Just like an X-ray of a broken bone, we use different types of X-rays from different vantage points to build a full picture of your oral health. The most common types of X-rays we use are bitewing, periapical, and panoramic. Bitewing X-rays capture both your upper and lower teeth as you bite down and are a great way for us to spot any decay between your teeth and make sure that your alignment is good. Periapical X-rays provide us with a comprehensive image of an individual tooth from root to crown that shows us any potential issues with root structure, bone level, cysts, or abscesses. Panoramic X-rays show your entire mouth and help us make sure that your teeth are developing correctly.
Are Teeth X-Rays Safe?
While any X-ray exposes you to radiation, dental X-rays contain an extremely low dose. In fact, the level of radiation you receive from a dental X-ray is about the same as during a short airplane flight.
Dental X-rays help us provide you and your family with quality dental care. To ask our team any questions or to schedule your next visit, call our office today!
If you need root canal therapy, you might be wondering how much it’s going to cost you. Here, we explain when a root canal is necessary, what the procedure is like, and the typical cost.
Why Would I Need a Root Canal?
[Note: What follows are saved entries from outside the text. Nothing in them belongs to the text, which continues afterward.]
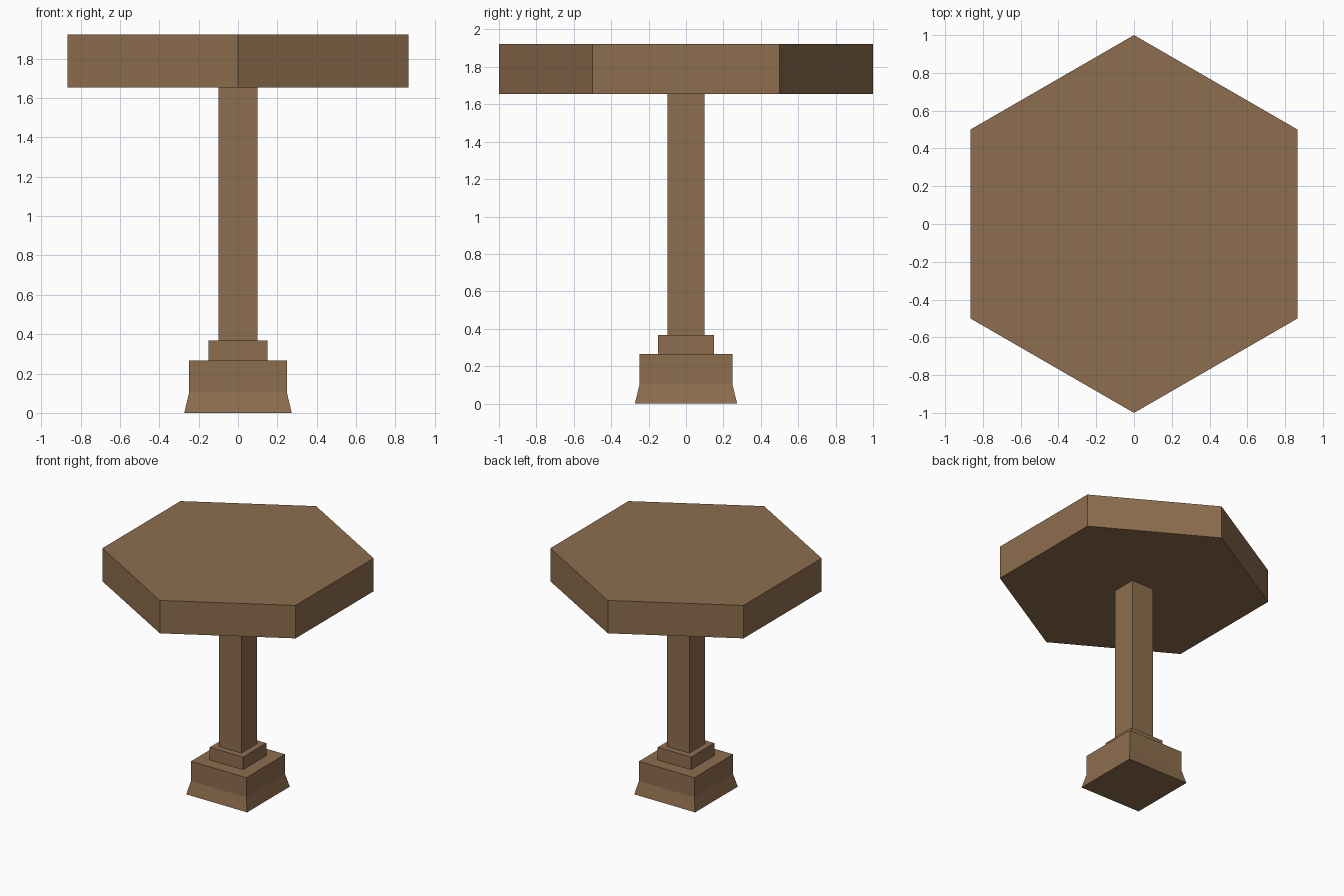
import bpy, bmesh, math

if "Cube" in bpy.data.objects:
    bpy.data.objects.remove(bpy.data.objects["Cube"])

wood = bpy.data.materials.new("brown_wood")
wood.diffuse_color = (0.27, 0.155, 0.076, 1)
wood.use_nodes = True
wood.node_tree.nodes["Principled BSDF"].inputs["Base Color"].default_value = wood.diffuse_color


def prism(name, sides, start, rings):
    """Closed solid stacked from regular polygon rings of (corner radius, height)."""
    bm = bmesh.new()
    loops = []
    for r, z in rings:
        angles = [start + 2 * math.pi * i / sides for i in range(sides)]
        loops.append([bm.verts.new((r * math.cos(a), r * math.sin(a), z)) for a in angles])
    for low, high in zip(loops, loops[1:]):
        for i in range(sides):
            j = (i + 1) % sides
            bm.faces.new((low[i], low[j], high[j], high[i]))
    bm.faces.new(loops[0][::-1])
    bm.faces.new(loops[-1])
    mesh = bpy.data.meshes.new(name)
    bm.to_mesh(mesh)
    bm.free()
    mesh.materials.append(wood)
    obj = bpy.data.objects.new(name, mesh)
    bpy.context.collection.objects.link(obj)
    return obj


def square(name, rings):
    """Square-section part from rings of (half width, height)."""
    return prism(name, 4, math.pi / 4, [(h * math.sqrt(2), z) for h, z in rings])


# Plinth with flared foot, collar and post
square("flared_base", [(0.273, 0), (0.248, 0.105), (0.248, 0.265)])
square("collar", [(0.149, 0.265), (0.149, 0.367)])
square("post", [(0.099, 0.367), (0.099, 1.655)])

# Hexagonal top with corners pointing to front and back
prism("table_top", 6, math.pi / 2, [(1.0, 1.655), (1.0, 1.922)])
A root canal is a procedure that repairs and saves a tooth that is badly damaged, decayed, or infected. If you’ve been experiencing tooth sensitivity or extreme pain in an isolated area in your mouth, you may need root canal therapy and should call us immediately so we can determine the next steps to take. This pain could be caused by an infection of the pulp inside your tooth as a result of an injury or an untreated cavity. Without treatment, your tooth infection can lead to an abscess, or a pus-filled pocket inside your gums. Root canal therapy cleans out the infection and spares you from having to get the infected tooth extracted.
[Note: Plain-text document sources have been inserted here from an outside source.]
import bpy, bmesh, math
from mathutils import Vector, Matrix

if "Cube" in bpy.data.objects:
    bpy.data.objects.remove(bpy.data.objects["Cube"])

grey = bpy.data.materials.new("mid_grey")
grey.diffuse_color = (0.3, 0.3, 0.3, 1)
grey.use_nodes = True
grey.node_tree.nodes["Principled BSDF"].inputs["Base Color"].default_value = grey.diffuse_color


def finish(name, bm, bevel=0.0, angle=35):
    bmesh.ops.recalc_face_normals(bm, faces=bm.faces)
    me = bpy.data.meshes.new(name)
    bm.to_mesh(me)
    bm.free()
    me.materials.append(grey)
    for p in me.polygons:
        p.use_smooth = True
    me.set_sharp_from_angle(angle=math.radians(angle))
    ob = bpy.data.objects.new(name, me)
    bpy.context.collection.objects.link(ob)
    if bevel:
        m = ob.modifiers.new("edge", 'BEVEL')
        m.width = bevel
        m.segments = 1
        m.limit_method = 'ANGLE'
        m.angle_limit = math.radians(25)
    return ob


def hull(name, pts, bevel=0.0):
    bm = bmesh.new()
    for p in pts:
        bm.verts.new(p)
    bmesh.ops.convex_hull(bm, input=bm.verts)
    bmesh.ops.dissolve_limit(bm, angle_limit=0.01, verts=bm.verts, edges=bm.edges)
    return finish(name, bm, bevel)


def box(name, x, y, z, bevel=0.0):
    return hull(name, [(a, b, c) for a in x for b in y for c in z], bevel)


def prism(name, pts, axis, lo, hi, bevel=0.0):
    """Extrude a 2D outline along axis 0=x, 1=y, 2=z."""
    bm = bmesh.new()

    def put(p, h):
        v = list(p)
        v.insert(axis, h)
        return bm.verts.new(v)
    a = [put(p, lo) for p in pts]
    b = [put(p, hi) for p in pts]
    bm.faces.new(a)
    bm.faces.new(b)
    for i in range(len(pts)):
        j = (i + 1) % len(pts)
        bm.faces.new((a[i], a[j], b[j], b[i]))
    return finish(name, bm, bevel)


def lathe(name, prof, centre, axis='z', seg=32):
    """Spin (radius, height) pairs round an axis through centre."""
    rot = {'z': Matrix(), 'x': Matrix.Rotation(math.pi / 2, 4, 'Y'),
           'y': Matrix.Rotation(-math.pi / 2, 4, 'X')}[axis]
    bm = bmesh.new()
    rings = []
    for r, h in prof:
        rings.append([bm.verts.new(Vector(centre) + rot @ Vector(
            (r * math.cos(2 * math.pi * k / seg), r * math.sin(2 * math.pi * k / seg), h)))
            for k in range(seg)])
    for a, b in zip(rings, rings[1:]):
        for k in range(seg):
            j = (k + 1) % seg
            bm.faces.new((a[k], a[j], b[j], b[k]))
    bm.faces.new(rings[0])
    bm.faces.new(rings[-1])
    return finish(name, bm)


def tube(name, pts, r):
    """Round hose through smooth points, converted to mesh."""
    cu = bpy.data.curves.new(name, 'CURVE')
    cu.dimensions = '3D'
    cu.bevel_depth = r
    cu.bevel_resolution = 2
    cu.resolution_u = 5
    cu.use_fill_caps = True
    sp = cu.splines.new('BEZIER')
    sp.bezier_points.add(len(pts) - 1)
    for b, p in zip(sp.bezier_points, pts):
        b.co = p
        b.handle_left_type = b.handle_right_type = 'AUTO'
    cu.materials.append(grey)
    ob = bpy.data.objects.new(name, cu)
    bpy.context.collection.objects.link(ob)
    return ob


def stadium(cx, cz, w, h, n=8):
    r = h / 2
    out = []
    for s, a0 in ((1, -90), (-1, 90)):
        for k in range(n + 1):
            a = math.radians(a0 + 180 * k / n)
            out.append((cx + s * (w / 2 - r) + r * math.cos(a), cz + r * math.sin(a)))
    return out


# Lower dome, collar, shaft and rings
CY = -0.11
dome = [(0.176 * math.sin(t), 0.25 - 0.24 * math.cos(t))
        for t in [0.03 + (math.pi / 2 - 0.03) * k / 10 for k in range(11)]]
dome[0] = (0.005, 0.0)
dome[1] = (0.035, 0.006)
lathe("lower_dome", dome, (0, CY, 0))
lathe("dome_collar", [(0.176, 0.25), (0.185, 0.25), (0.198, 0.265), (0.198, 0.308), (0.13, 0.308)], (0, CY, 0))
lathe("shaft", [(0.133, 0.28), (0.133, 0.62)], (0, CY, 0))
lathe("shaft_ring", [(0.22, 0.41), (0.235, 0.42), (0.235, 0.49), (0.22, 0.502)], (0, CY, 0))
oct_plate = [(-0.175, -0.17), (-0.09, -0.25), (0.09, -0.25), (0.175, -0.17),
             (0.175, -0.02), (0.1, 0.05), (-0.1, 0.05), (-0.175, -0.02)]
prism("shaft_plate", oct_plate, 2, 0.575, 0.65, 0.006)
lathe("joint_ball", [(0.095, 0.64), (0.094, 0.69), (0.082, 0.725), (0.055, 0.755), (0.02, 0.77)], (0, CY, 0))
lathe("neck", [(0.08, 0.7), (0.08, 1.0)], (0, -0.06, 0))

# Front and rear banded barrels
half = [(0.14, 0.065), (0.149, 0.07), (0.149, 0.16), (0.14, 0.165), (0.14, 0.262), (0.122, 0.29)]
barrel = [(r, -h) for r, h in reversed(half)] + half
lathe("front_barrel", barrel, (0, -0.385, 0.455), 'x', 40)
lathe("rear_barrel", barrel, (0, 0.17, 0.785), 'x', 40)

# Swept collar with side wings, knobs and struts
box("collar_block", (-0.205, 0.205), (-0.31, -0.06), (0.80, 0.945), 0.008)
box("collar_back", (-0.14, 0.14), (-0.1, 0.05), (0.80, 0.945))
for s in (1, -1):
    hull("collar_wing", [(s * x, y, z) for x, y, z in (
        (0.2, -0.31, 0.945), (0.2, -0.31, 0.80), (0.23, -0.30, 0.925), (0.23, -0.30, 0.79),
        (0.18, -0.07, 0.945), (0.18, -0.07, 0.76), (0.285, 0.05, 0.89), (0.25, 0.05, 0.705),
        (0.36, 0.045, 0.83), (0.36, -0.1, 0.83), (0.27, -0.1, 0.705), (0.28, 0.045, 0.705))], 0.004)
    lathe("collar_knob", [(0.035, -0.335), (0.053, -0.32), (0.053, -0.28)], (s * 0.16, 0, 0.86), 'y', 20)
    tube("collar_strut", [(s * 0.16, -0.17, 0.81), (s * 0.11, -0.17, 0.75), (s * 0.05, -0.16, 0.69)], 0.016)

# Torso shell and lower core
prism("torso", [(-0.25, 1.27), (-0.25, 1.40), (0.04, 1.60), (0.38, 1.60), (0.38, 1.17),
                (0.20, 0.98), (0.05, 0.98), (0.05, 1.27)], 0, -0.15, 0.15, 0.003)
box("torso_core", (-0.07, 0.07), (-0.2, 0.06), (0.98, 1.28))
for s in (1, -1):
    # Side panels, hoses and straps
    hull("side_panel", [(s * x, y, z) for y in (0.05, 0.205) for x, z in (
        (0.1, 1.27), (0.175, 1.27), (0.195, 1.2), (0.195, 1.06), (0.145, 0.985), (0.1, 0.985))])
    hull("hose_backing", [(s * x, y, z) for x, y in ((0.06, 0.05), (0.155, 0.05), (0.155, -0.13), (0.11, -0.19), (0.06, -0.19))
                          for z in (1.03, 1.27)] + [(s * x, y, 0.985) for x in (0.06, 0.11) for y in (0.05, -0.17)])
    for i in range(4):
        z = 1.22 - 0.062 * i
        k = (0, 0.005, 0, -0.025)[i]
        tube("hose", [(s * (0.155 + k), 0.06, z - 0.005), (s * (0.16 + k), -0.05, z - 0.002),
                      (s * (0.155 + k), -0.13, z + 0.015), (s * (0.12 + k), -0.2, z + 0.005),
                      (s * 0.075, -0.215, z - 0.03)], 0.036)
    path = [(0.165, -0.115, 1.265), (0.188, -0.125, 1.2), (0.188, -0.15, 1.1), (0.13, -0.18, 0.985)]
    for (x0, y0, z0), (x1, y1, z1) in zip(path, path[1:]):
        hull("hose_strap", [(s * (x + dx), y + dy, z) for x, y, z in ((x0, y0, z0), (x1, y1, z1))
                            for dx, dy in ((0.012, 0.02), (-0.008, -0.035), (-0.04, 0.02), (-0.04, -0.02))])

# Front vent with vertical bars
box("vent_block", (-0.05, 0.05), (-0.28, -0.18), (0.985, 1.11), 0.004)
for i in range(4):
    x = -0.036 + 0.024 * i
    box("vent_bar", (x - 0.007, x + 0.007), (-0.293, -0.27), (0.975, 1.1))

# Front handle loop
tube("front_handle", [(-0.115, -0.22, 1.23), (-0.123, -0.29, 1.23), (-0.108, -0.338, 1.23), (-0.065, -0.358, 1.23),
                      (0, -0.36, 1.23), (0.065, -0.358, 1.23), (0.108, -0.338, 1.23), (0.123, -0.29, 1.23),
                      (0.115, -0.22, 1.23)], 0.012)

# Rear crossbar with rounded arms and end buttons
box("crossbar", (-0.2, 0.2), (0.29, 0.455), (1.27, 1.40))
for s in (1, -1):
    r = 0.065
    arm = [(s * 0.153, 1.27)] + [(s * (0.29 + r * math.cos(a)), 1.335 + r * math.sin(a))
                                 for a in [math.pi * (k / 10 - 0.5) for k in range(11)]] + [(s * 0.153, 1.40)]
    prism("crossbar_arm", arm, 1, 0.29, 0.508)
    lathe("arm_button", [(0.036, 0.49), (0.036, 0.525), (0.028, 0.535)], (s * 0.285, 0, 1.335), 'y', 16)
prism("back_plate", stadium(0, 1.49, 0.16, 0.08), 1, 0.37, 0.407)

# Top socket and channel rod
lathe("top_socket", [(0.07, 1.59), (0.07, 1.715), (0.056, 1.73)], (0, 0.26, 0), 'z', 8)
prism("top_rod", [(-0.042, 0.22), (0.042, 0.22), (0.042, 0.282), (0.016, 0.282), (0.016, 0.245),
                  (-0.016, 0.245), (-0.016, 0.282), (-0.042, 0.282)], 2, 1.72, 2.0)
What Happens During a Root Canal?
1. We’ll numb the area around the tooth so you’ll only feel light pressure during the procedure.
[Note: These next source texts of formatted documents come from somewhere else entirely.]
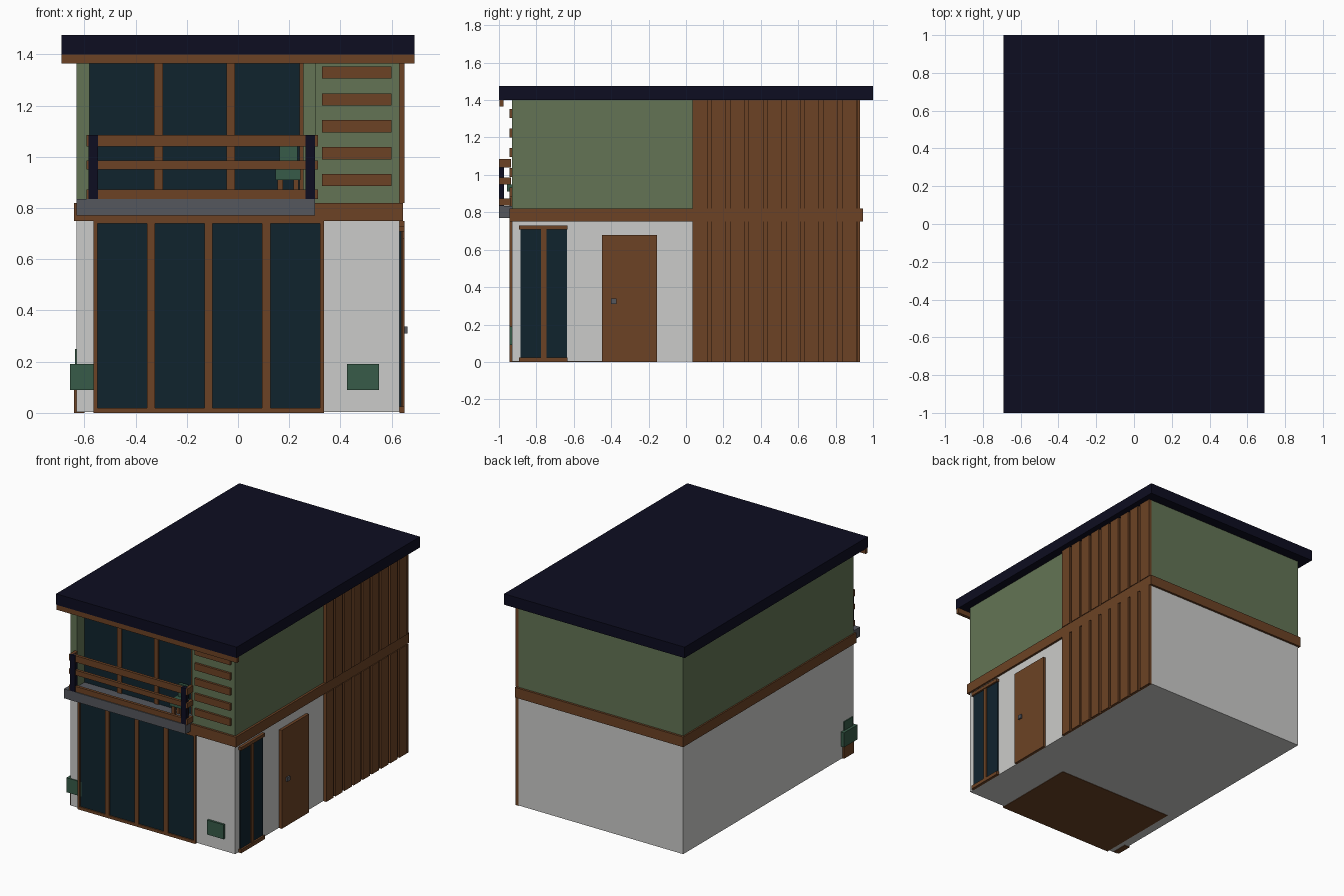
import bpy
import bmesh

cube = bpy.data.objects.get("Cube")
if cube:
    bpy.data.objects.remove(cube, do_unlink=True)


def material(name, r, g, b):
    m = bpy.data.materials.new(name)
    m.use_nodes = True
    m.diffuse_color = (r, g, b, 1)
    bsdf = m.node_tree.nodes["Principled BSDF"]
    bsdf.inputs["Base Color"].default_value = (r, g, b, 1)
    bsdf.inputs["Roughness"].default_value = 0.8
    return m


white = material("white plaster", 0.60, 0.60, 0.585)
sage = material("sage green wall", 0.125, 0.175, 0.09)
wood = material("brown wood", 0.15, 0.055, 0.018)
navy = material("dark navy", 0.004, 0.004, 0.015)
glass = material("dark glass", 0.005, 0.017, 0.027)
grey = material("grey concrete", 0.09, 0.095, 0.11)
leaf = material("leaf green", 0.038, 0.105, 0.065)


def boxes(name, mat, *spans):
    """One object made of boxes, each given as (x0, x1, y0, y1, z0, z1)."""
    bm = bmesh.new()
    for x0, x1, y0, y1, z0, z1 in spans:
        for v in bmesh.ops.create_cube(bm, size=1)["verts"]:
            v.co.x = x1 if v.co.x > 0 else x0
            v.co.y = y1 if v.co.y > 0 else y0
            v.co.z = z1 if v.co.z > 0 else z0
    mesh = bpy.data.meshes.new(name)
    bm.to_mesh(mesh)
    bm.free()
    mesh.materials.append(mat)
    ob = bpy.data.objects.new(name, mesh)
    bpy.context.collection.objects.link(ob)
    return ob


W, D = 0.63, 0.93           # half width and half depth of the walls
F = -0.945                  # plane of the front trim
BACK = -0.84                # back of the balcony recess
BAND0, BAND1, EAVE = 0.75, 0.82, 1.40

# Main volumes
boxes("lower_walls", white, (-W, W, -D, D, 0.003, BAND0))
boxes("upper_walls", sage,
      (-W, W, BACK, D, BAND1, EAVE),
      (-W, -0.58, -D, BACK, BAND1, EAVE),
      (0.30, W, -D, BACK, BAND1, EAVE))
boxes("floor_band", wood, (-0.64, 0.645, F, -F, BAND0, BAND1))
boxes("room_floor", wood, (-0.565, 0.335, F, -0.33, 0, 0.02))

# Roof and front fascia
boxes("roof", navy, (-0.69, 0.69, -1, 1, EAVE, 1.475))
boxes("front_fascia", wood, (-0.69, 0.69, -0.998, -0.975, 1.365, EAVE))

# Ground floor glazing
boxes("front_glass", glass, (-0.555, 0.325, -0.937, -D, 0.02, 0.74))
boxes("front_window_frame", wood,
      (-0.565, 0.335, F, -D, 0.74, BAND0),
      (-0.565, 0.335, F, -D, 0, 0.018),
      (-0.565, -0.548, F, -D, 0, BAND0),
      (0.32, 0.335, F, -D, 0, BAND0),
      *[(x - 0.016, x + 0.016, F, -D, 0, BAND0) for x in (-0.34, -0.115, 0.11)])

# Balcony glazing
boxes("balcony_glass", glass, (-0.58, 0.25, BACK - 0.006, BACK, BAND1, EAVE))
boxes("balcony_window_frame", wood,
      (0.24, 0.255, BACK - 0.015, BACK, BAND1, EAVE),
      *[(x - 0.017, x + 0.017, BACK - 0.015, BACK, BAND1, EAVE) for x in (-0.31, -0.028)])

# Balcony slab, posts and rails
boxes("balcony_slab", grey,
      (-0.63, 0.30, -1, -D, 0.77, 0.835),
      (-0.58, 0.30, -D, BACK, BAND1, 0.835))
boxes("balcony_posts", navy,
      *[(x, x + 0.037, -1, -0.972, 0.835, 1.085) for x in (-0.583, 0.264)])
rails = []
for z0, z1 in ((0.836, 0.873), (0.95, 0.985), (1.04, 1.085)):
    rails.append((-0.592, 0.312, -0.996, -0.976, z0, z1))
    for x in (-0.592, 0.29):
        rails.append((x, x + 0.022, -0.999, -0.935, z0, z1))
boxes("balcony_rails", wood, *rails)

# Balcony chair
boxes("chair_cushions", leaf,
      (0.147, 0.245, -0.957, -0.87, 0.91, 0.95),
      (0.163, 0.232, -0.885, -0.865, 0.95, 1.04))
boxes("chair_legs", wood,
      *[(x, x + 0.02, y, y + 0.02, 0.835, 0.91) for x in (0.155, 0.217) for y in (-0.945, -0.895)])

# Slats beside the balcony
boxes("wall_slats", wood,
      *[(0.328, 0.60, F, -D, 0.885 + 0.105 * i, 0.933 + 0.105 * i) for i in range(5)])

# Timber cladding on the left wall
boxes("cladding_back", wood, (W, 0.638, 0.036, D, 0, EAVE))
boxes("cladding_planks", wood,
      *[(0.638, 0.65, 0.036 + 0.0997 * i, 0.036 + 0.0997 * i + 0.078, z0, z1)
        for i in range(9) for z0, z1 in ((0, BAND0), (BAND1, EAVE))],
      *[(0.638, 0.65, 0.915, D, z0, z1) for z0, z1 in ((0, BAND0), (BAND1, EAVE))])

# Side window
boxes("side_glass", glass, (W, 0.638, -0.885, -0.637, 0.02, 0.715))
boxes("side_window_frame", wood,
      (W, 0.65, -0.893, -0.633, 0.708, 0.73),
      (W, 0.65, -0.893, -0.633, 0, 0.025),
      (W, 0.645, -0.776, -0.746, 0.025, 0.71))

# Side door and handle
boxes("side_door", wood, (W, 0.65, -0.45, -0.155, 0, 0.68))
boxes("door_handle", grey, (0.65, 0.661, -0.402, -0.372, 0.31, 0.338))

# Planting at the front corners
boxes("front_shrub", leaf, (0.425, 0.55, F, -D, 0.09, 0.19))
boxes("corner_shrub", leaf,
      (-0.655, -0.54, -0.937, -0.79, 0.09, 0.19),
      (-0.636, -0.60, -0.915, -0.82, 0.19, 0.25))
boxes("corner_planter", wood, (-0.641, -0.60, -0.92, -0.81, 0, 0.09))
2. Next, we’ll gently drill into the tooth to get to the infected pulp.
3. Then we’ll remove the infected tooth pulp, clean out the canals, and use antibiotics to kill any remaining infection.
4. After removing the pulp, we’ll seal your tooth’s root canals to protect against future infection.
5. Finally, we’ll affix a natural-looking dental crown to restore function and give your tooth extra strength and a normal appearance.
How Much Does a Root Canal Cost?
The truth is that the cost for root canal therapy varies depending on the severity of your condition. While we understand that the cost of a root canal can be daunting for some, the treatment is vital for those with damaged or infected tooth pulps in order to preserve your oral health. To help ease the financial burden, we do our best to provide financial options for every budget. Paris Mountain Dental offers an in-house dental savers plan for uninsured patients that can keep root canal costs manageable. Our office is also very insurance-friendly. We file and track claims for you so you get the maximum benefits out of your plan. Get in touch with us to discuss the best payment option for your unique situation! Our team will work with you to keep the cost for root canal therapy affordable.
Do you need root canal therapy or have questions about how much a dental procedure will cost?